The fridge method of hibernation is the most recommended. With a refrigerator you can keep your tortoise at a very safe and very constant temperature (ideal hibernation temperatures are 37°F to 45°F). You can also be sure that he is safe from other animals (rats have been known to chew on and severely injure hibernating tortoises that are not in refrigerators). It is recommended that you use a refrigerator that does not have a freezer and that you set the refrigerator up at least a few weeks in advance to monitor it and keep an eye on the temperatures. If there is a lot of empty space in the refrigerator, fill it with bottles of water (but don’t fill it to the point that you restrict airflow). This will help stabilize the temperature. Monitor the fridge’s humidity as well. Russians like to hibernate with around 40% humidity.

The weekly wind down guide below is for an adult tortoise. If you have a juvenile, do all the same steps but do them over 5 days rather than over a week. If you have a hatchling under 35 gram, hibernation is not recommended.

Week 1: Stop feeding your tortoise. That may sound cruel, but it’s actually extremely important to have your tortoise’s digestive tract cleared out before hibernation. Soak him daily to help clear out his digestive tract. Keep him warm and keep his lights on for 12 hours a day as usual. This is also a good time to start setting up and monitoring your hibernation refrigerator if you haven’t already.

Week 2: Continue to not feed him. Continue to soak him every day or two. Cut his lights down to 8 hours a day. If he is still pooping regularly this week, then repeat this process for another or two.

Week 3: Continue to not feed your tortoise. Keep soaking him. Once he has stopped pooping regularly, decrease his heat and light down to 4 hours a day.
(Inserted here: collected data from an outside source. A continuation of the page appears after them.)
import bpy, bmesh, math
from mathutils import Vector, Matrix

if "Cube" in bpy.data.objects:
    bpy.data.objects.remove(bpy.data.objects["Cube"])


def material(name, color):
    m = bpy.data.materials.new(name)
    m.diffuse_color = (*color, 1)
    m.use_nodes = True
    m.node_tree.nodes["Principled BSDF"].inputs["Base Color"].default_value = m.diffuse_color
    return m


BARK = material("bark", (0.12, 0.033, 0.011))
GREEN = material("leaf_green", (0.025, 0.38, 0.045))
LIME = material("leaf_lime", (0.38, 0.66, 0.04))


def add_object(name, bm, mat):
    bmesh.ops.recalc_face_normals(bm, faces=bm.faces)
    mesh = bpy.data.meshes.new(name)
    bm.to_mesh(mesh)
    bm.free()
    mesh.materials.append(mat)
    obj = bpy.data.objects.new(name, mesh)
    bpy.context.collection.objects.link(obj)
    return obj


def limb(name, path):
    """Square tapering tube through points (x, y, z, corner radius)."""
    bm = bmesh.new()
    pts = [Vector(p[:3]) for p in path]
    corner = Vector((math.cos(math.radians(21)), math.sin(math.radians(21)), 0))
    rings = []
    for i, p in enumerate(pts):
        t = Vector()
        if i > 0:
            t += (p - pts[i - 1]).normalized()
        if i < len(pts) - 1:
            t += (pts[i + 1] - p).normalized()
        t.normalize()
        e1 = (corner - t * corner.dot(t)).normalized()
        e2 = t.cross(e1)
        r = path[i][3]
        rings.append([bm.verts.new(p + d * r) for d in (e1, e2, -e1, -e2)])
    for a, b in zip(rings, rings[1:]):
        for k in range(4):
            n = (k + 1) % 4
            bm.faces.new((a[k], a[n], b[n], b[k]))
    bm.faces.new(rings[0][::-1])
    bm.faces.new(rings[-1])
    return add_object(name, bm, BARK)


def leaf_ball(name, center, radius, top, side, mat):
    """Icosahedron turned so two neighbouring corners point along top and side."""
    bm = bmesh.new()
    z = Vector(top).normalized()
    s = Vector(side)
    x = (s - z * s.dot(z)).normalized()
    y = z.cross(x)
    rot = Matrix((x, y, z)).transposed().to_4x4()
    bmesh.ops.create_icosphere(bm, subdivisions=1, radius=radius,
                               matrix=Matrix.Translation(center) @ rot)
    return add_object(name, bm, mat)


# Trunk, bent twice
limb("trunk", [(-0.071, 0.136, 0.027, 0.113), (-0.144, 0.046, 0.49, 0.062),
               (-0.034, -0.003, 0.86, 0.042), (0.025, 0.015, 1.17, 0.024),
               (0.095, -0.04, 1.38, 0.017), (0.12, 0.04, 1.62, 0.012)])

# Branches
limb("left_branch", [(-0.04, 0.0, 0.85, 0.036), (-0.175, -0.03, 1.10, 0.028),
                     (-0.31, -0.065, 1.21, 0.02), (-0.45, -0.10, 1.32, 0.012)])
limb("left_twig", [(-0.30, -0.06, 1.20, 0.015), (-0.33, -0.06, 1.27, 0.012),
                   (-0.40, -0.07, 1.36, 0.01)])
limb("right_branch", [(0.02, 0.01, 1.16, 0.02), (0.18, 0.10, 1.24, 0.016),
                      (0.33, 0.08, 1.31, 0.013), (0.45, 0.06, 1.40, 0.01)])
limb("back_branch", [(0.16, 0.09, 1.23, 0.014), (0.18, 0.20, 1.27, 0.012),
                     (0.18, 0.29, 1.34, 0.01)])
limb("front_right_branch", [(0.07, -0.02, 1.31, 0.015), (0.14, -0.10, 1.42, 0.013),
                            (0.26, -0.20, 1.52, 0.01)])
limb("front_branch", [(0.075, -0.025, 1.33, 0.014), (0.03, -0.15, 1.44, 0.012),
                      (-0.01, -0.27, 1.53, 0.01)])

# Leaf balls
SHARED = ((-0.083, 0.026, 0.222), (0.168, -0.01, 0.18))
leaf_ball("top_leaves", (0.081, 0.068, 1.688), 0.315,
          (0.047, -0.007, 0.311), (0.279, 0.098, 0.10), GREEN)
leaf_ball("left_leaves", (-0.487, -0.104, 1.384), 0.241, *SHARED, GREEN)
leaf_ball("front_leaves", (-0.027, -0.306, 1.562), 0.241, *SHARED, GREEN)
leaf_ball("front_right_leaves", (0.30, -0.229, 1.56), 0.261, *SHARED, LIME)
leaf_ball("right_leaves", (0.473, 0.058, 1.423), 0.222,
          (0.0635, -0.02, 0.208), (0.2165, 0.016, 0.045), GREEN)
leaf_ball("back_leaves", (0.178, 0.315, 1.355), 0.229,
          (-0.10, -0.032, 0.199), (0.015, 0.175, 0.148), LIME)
Week 4: Continue to not feed. Turn off the lights and heat. Keep your tortoise in a cool room, around 50 degrees. Towards the end of the week, give your tortoise a bath and dry him off. If he does not poop, then continue on with no heat, lights, or food in the 50 degree room. After a couple of days, put him in his hibernation box. It should be plastic or wood. Make sure there are air holes and that he has enough room to turn around. If you have multiple tortoises, use multiple boxes. Now he’s ready to go in the refrigerator. If he did poop during his last bath, then give him a few more days before putting him in his box.
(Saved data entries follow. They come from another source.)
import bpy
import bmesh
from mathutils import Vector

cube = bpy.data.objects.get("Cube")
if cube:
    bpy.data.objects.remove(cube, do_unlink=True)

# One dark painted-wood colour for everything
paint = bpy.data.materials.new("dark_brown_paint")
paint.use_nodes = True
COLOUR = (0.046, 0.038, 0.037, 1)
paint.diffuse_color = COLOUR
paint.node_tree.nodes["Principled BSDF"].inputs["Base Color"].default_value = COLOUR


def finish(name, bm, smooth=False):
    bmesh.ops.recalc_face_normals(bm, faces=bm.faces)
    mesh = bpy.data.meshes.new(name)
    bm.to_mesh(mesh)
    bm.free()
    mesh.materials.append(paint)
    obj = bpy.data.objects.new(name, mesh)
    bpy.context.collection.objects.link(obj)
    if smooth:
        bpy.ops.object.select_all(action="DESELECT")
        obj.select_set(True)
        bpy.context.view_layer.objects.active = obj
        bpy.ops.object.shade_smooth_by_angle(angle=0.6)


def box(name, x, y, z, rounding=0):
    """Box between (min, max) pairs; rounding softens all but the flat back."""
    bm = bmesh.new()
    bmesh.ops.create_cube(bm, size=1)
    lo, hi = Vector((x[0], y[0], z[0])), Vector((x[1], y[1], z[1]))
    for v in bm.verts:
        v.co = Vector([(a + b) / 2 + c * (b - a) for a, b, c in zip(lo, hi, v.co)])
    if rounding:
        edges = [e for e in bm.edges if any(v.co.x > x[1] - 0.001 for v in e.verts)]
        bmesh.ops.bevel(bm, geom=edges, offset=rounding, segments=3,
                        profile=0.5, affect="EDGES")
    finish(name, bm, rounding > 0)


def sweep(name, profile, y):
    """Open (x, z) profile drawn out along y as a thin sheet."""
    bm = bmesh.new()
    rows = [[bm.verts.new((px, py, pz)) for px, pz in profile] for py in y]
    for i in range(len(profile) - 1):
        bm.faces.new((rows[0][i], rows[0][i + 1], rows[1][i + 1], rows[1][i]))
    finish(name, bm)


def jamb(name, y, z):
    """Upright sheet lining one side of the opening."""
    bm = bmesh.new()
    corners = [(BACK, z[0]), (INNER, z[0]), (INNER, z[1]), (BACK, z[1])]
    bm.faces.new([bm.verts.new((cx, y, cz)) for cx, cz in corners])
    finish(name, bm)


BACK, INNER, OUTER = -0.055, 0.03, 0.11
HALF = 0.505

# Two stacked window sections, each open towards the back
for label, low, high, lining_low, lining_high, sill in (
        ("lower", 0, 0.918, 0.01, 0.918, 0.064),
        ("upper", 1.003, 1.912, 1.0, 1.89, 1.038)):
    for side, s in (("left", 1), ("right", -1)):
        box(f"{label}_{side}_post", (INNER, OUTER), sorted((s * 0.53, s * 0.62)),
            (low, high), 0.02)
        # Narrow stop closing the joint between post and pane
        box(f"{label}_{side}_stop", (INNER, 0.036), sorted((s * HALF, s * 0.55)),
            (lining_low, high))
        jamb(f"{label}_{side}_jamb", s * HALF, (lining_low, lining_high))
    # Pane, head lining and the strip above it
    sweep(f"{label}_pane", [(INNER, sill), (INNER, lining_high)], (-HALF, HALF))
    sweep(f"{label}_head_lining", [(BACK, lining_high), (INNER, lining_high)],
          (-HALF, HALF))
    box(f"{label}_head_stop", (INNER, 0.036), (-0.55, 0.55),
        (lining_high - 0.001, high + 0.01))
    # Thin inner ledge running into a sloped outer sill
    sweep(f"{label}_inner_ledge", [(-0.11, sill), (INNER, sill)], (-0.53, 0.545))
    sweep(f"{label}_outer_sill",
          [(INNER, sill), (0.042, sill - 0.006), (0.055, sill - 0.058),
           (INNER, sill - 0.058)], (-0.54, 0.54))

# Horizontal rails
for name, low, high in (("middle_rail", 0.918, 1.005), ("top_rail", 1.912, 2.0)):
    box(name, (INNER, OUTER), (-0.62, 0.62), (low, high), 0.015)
During hibernation, open the refrigerator door a couple of times a day to get some fresh air in there. Take your tortoise out every week to check him. Make sure his eyes and nose look clear. Make sure he’s not losing too much weight (a tortoise should not lose more than 10% of their bodyweight during hibernation, and any loss should be gradual). Make sure there is no swelling or other unusual signs. Make sure he moves a bit when touched. And make sure he has not peed. Poop is ok, but pee puts him at risk of dehydration.

If all looks well, quickly put him back in the fridge. Continue to open the fridge door a couple of times a day, and let your tortoise stay in there for 12 to 18 weeks.
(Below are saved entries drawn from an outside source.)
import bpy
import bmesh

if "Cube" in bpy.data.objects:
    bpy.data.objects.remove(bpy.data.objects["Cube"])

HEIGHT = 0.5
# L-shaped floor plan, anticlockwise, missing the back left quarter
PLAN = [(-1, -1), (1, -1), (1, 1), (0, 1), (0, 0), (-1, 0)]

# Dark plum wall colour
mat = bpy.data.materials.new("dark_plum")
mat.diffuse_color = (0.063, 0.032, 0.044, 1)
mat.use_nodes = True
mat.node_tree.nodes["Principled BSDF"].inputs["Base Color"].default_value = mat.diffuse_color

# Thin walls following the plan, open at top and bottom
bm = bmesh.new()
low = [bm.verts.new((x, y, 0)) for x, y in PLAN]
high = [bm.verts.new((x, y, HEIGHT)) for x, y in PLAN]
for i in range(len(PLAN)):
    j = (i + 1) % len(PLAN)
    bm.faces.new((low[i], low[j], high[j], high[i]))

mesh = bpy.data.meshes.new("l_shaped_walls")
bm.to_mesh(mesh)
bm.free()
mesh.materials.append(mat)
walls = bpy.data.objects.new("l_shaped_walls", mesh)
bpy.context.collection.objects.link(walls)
If all does not look well, wake him up.

When you’re ready to wake him up, take him out of the fridge, but keep him in his box. Do not put him near light or heat. Instead, let him warm up gradually. Juvenile tortoises usually warm up and are ready to come out of their box after about 10 minutes. Adults take about an hour.

If your tortoise hibernated all winter with no problem, then when you take your tortoise out of his box, place him near, but not directly under, his heat lamp. Let him walk directly under it if and when he is ready to. This will be less shocking to his body, and it will also let you know that is walking normally and will therefore be able to get away from the heat when he is ready to as well. Once he has warmed up, give him a warm 20 minute bath. Bathe him twice a day for the first few days after waking up.

If your tortoise was woken up early because he peed in his box, then soak him first and put him near his lamp second.

Food can then be offered. If your tortoise has not eaten within one week of waking him, take him to the vet.

If you will not be hibernating your tortoise, then feed him, bathe him, and keep his lights on as usual (12 hours) throughout the winter.